Once the chicken is arranged in the pan, spoon the pesto over the chicken breasts. The recipe calls for 1/2 cup. I ended up using the whole 8 oz jar this time because I wasn't thinking and contaminated it all with raw chicken by using the same spoon to scoop it out of the bowl and to spread it around on the chicken, lol. Normally I just measure out what's needed and proceed from there, but in the sake of saving a step, I dumped the whole thing into the bowl (for the photos first) and scooped - fully intending on using that 2nd spoon I'd gotten for the spreading, lol, not one for both... Oh well, the pesto is the best part and it was just as yummy with all of it as only a 1/2 cup, lol.
Once you get the pesto evenly spread on the chicken, it's time to bake it. Usually takes about 35-45 minutes for the chicken breasts to be cooked thoroughly, but I always get out my meat thermometer and check at the end of 35-40 minutes or so to see where I'm at with doneness.
After you've baked your chicken and it's the correct temperature for proper doneness (which according to foodsafey.gov is 165°F and can be found here:foodsafety.gov Safe Minimum Cooking Temperatures), it's time to put on the cheese! Now, here's where I normally use the shredded provolone, but as you can see the deli-style slices worked just fine. Pop them back into the oven for 1-2 min or until the cheese is melted.
Once the cheese is melted and as browned as you'd like, pull it out and let it rest for about 5 minutes (I've let it sit for 10 minutes before and had no ill consequences, lol) before serving.
I served this batch with a garlic-buttered noodle that had some green beans mixed in, it was a bit of overload on green, lol, but it's one of the few vegetables Harry will eat these days, so I work them in a lot, lol. It is one of my favorite ways to do a quick side dish though, while the noodles are cooking I toss in a handful or two of frozen cut green beans, so that when the noodles are done, so are the beans and they're already tossed together that way - and then you can season any way you like :-)

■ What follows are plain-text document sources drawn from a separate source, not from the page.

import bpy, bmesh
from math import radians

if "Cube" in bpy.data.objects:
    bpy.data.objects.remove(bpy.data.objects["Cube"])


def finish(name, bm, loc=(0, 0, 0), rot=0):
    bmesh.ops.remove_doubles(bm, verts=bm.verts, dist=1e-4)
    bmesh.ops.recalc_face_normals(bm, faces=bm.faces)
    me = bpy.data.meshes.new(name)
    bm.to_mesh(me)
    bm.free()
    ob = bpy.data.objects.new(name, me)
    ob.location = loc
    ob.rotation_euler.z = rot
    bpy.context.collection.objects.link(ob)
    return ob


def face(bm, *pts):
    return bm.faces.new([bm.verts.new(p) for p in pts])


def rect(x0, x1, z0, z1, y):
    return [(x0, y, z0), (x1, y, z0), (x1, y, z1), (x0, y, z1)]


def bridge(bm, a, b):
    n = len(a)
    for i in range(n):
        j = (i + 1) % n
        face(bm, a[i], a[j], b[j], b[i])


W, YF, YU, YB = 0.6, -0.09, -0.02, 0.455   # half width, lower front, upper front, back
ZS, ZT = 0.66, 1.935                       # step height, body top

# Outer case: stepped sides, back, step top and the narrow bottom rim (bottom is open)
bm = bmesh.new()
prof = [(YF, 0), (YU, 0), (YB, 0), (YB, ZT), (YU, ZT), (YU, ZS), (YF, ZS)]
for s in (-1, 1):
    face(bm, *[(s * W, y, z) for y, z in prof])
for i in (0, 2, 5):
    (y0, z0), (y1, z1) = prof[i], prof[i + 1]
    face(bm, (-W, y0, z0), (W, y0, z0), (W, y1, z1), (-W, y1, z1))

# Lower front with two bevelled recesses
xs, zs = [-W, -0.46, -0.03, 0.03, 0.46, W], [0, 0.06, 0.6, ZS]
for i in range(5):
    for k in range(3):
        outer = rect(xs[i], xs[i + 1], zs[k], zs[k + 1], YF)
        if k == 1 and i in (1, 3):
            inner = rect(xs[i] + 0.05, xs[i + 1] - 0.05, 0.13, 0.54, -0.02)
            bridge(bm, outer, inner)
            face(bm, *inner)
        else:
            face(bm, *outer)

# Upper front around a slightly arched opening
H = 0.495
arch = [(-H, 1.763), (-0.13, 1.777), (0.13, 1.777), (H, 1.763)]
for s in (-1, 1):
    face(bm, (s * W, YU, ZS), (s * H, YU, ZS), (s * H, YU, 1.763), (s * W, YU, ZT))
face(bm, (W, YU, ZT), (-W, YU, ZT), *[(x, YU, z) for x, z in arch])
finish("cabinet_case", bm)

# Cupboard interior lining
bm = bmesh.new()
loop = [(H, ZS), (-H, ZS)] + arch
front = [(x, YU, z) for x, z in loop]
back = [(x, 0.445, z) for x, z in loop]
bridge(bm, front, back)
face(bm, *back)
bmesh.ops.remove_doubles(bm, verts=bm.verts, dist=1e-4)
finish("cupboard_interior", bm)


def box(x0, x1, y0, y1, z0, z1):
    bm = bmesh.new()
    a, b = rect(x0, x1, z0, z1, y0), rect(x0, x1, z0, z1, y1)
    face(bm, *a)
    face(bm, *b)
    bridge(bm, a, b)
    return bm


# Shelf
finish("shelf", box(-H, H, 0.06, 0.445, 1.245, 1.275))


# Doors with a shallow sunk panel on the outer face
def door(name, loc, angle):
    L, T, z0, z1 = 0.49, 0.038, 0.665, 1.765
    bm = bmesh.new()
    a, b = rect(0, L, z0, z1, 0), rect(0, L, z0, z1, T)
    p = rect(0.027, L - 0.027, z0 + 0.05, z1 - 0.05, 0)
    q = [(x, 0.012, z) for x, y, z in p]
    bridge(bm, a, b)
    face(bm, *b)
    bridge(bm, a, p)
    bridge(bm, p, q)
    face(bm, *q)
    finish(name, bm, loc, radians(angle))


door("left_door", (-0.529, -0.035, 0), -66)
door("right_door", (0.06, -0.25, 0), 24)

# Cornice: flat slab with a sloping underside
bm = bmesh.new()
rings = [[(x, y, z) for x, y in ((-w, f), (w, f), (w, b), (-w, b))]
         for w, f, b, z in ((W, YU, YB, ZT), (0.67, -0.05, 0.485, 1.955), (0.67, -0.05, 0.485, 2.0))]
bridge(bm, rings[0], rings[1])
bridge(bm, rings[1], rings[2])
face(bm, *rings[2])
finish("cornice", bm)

Pesto Baked Chicken
Preheat oven to 400°F
4 boneless skinless chicken breasts, about 6 oz each
1/2 c prepared pesto
1 c (4 oz) shredded provolone cheese
Place chicken breasts in an ungreased 9x13-inch baking dish, spoon pesto over chicken.

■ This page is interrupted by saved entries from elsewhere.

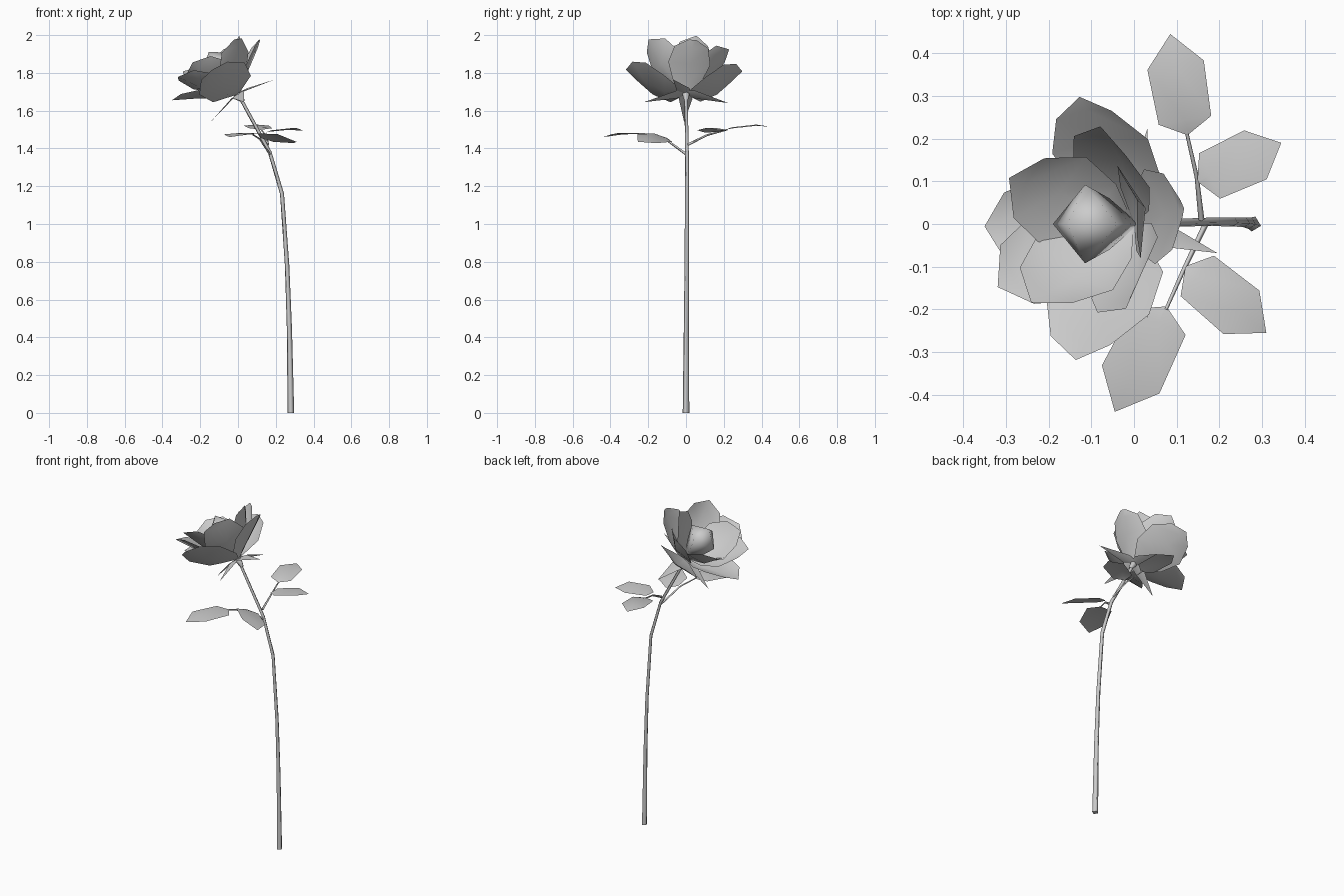
import bpy, bmesh, math
from mathutils import Vector

if "Cube" in bpy.data.objects:
    bpy.data.objects.remove(bpy.data.objects["Cube"])

grey = bpy.data.materials.new("plain grey")
grey.use_nodes = True
COLOUR = (0.6, 0.6, 0.6, 1)
grey.diffuse_color = COLOUR
grey.node_tree.nodes["Principled BSDF"].inputs["Base Color"].default_value = COLOUR

# Flower frame: origin at the calyx, axis leaning toward -x
BASE = Vector((0, 0, 1.69))
TILT = math.radians(35)
AXIS = Vector((-math.sin(TILT), 0, math.cos(TILT)))
UP_SIDE = Vector((math.cos(TILT), 0, math.sin(TILT)))
ACROSS = Vector((0, 1, 0))


def finish(name, bm):
    bmesh.ops.remove_doubles(bm, verts=bm.verts, dist=0.0005)
    mesh = bpy.data.meshes.new(name)
    bm.to_mesh(mesh)
    bm.free()
    mesh.materials.append(grey)
    for poly in mesh.polygons:
        poly.use_smooth = True
    obj = bpy.data.objects.new(name, mesh)
    bpy.context.collection.objects.link(obj)


def sheet(name, rows, side, lift):
    """Thin blade: rows of (centre, half width), edges raised by lift."""
    bm = bmesh.new()
    grid = []
    for centre, width in rows:
        grid.append([bm.verts.new(centre + side * width * s + lift * width * abs(s))
                     for s in (-1, 0, 1)])
    for low, high in zip(grid, grid[1:]):
        for i in (0, 1):
            bm.faces.new((low[i], low[i + 1], high[i + 1], high[i]))
    finish(name, bm)


def petal(name, angle, profile, size, shape, cup):
    a = math.radians(angle)
    out = UP_SIDE * math.cos(a) + ACROSS * math.sin(a)
    side = AXIS.cross(out)
    rows = [(BASE + (out * r + AXIS * h) * size, w * size)
            for (r, h), w in zip(profile, shape)]
    lift = (AXIS * 0.6 - out * 0.8) * cup
    sheet(name, rows, side, lift)


def stalk(name, points):
    """Tapered square tube through (x, y, z, radius) points."""
    curve = bpy.data.curves.new(name, "CURVE")
    curve.dimensions = "3D"
    curve.bevel_depth = 1
    curve.bevel_resolution = 0
    curve.use_fill_caps = True
    spline = curve.splines.new("POLY")
    spline.points.add(len(points) - 1)
    for p, (x, y, z, r) in zip(spline.points, points):
        p.co = (x, y, z, 1)
        p.radius = r
    curve.materials.append(grey)
    obj = bpy.data.objects.new(name, curve)
    bpy.context.collection.objects.link(obj)


def lathe(name, profile, sides):
    bm = bmesh.new()
    rings = []
    for r, h in profile:
        ring = []
        for i in range(sides):
            a = math.tau * i / sides
            out = UP_SIDE * math.cos(a) + ACROSS * math.sin(a)
            ring.append(bm.verts.new(BASE + out * r + AXIS * h))
        rings.append(ring)
    for low, high in zip(rings, rings[1:]):
        for i in range(sides):
            j = (i + 1) % sides
            bm.faces.new((low[i], low[j], high[j], high[i]))
    finish(name, bm)


# Bent stem and two leaf branches
stalk("stem", [(0.28, 0, 0, 0.018), (0.272, 0.002, 0.45, 0.014), (0.26, 0.004, 0.78, 0.012),
               (0.233, 0.005, 1.16, 0.011), (0.168, 0.005, 1.38, 0.01), (0.005, 0, 1.68, 0.009)])
stalk("front_branch", [(0.168, 0, 1.37, 0.007), (0.115, -0.11, 1.45, 0.005),
                       (0.075, -0.2, 1.475, 0.004)])
stalk("back_branch", [(0.158, 0.01, 1.42, 0.007), (0.147, 0.11, 1.47, 0.005),
                      (0.122, 0.22, 1.5, 0.004)])

# Leaves: base, tip, roll of the blade, half width
leaves = {
    "back_end_leaf": ((0.125, 0.21, 1.5), (0.085, 0.445, 1.515), 0, 0.067),
    "back_side_leaf": ((0.15, 0.1, 1.485), (0.345, 0.19, 1.495), 0.08, 0.063),
    "front_end_leaf": ((0.075, -0.195, 1.475), (-0.045, -0.44, 1.46), 0, 0.075),
    "front_side_leaf": ((0.122, -0.1, 1.455), (0.31, -0.255, 1.435), 0.36, 0.066),
}
for name, (start, tip, roll, half) in leaves.items():
    start, tip = Vector(start), Vector(tip)
    side = Vector((0, 0, 1)).cross(tip - start).normalized()
    side.z = -roll
    rows = [(start.lerp(tip, t) + Vector((0, 0, bump)), w * half)
            for t, w, bump in ((0, 0.05, 0), (0.14, 0.93, 0.01),
                               (0.69, 1, 0.016), (1, 0, 0))]
    sheet(name, rows, side, Vector((0, 0, -0.08)))

# Calyx and sepals
lathe("calyx", [(0.009, -0.05), (0.02, -0.01), (0.015, 0.01)], 5)
for i, tip in enumerate([(0.195, -0.068, 1.765), (0.032, 0.225, 1.64),
                         (0.032, -0.222, 1.645), (-0.145, -0.01, 1.54)]):
    tip = Vector(tip)
    side = AXIS.cross(tip - BASE).normalized()
    rows = [(BASE.lerp(tip, t), w) for t, w in ((0, 0.022), (0.22, 0.036), (1, 0))]
    sheet(f"sepal_{i + 1}", rows, side, AXIS * 0.2)

# Outer petals: wide bowl, with a steeper one at the upper side
BOWL = [(0.01, 0), (0.11, 0.022), (0.205, 0.09), (0.27, 0.15), (0.3, 0.17)]
STEEP = [(0.01, 0), (0.06, 0.035), (0.15, 0.09), (0.23, 0.14), (0.262, 0.166)]
SHELF = [(0.01, 0), (0.1, 0.04), (0.2, 0.108), (0.275, 0.153), (0.307, 0.172)]
WIDE = (0.015, 0.115, 0.138, 0.08, 0)
petal("outer_petal_upper", 8, STEEP, 1, (0.015, 0.075, 0.112, 0.09, 0.02), 0.3)
petal("outer_petal_back", 97, BOWL, 1, WIDE, 0.2)
petal("outer_petal_lower", 181, SHELF, 1, (0.015, 0.075, 0.115, 0.078, 0), 0.4)
petal("outer_petal_front", 263, BOWL, 1.07, WIDE, 0.2)

# Middle petals, closer to the axis
CUP = [(0.01, 0.01), (0.075, 0.05), (0.15, 0.115), (0.205, 0.195), (0.23, 0.228)]
CLOSE = [(0.01, 0.01), (0.06, 0.06), (0.125, 0.125), (0.165, 0.2), (0.185, 0.24)]
INNER = (0.012, 0.075, 0.11, 0.075, 0)
for angle, profile, size in ((73, CUP, 1.04), (148, CLOSE, 1.1), (215, CUP, 1.12),
                             (241, CLOSE, 1.14), (307, CUP, 1.08), (17, CLOSE, 1.03)):
    petal(f"middle_petal_{angle}", angle, profile, size, INNER, 0.35)

# Closed bud at the heart
lathe("bud", [(0.015, 0.01), (0.06, 0.1), (0.092, 0.2), (0, 0.27)], 4)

Bake, uncovered, at 400°F for about 35-45 minutes or internal temperature in the thickest part of the chicken breast reaches 165°F. Remove from oven and sprinkle with cheese. Bake 1-2 minutes longer or until the cheese is melted. Let stand about 5 minutes before serving.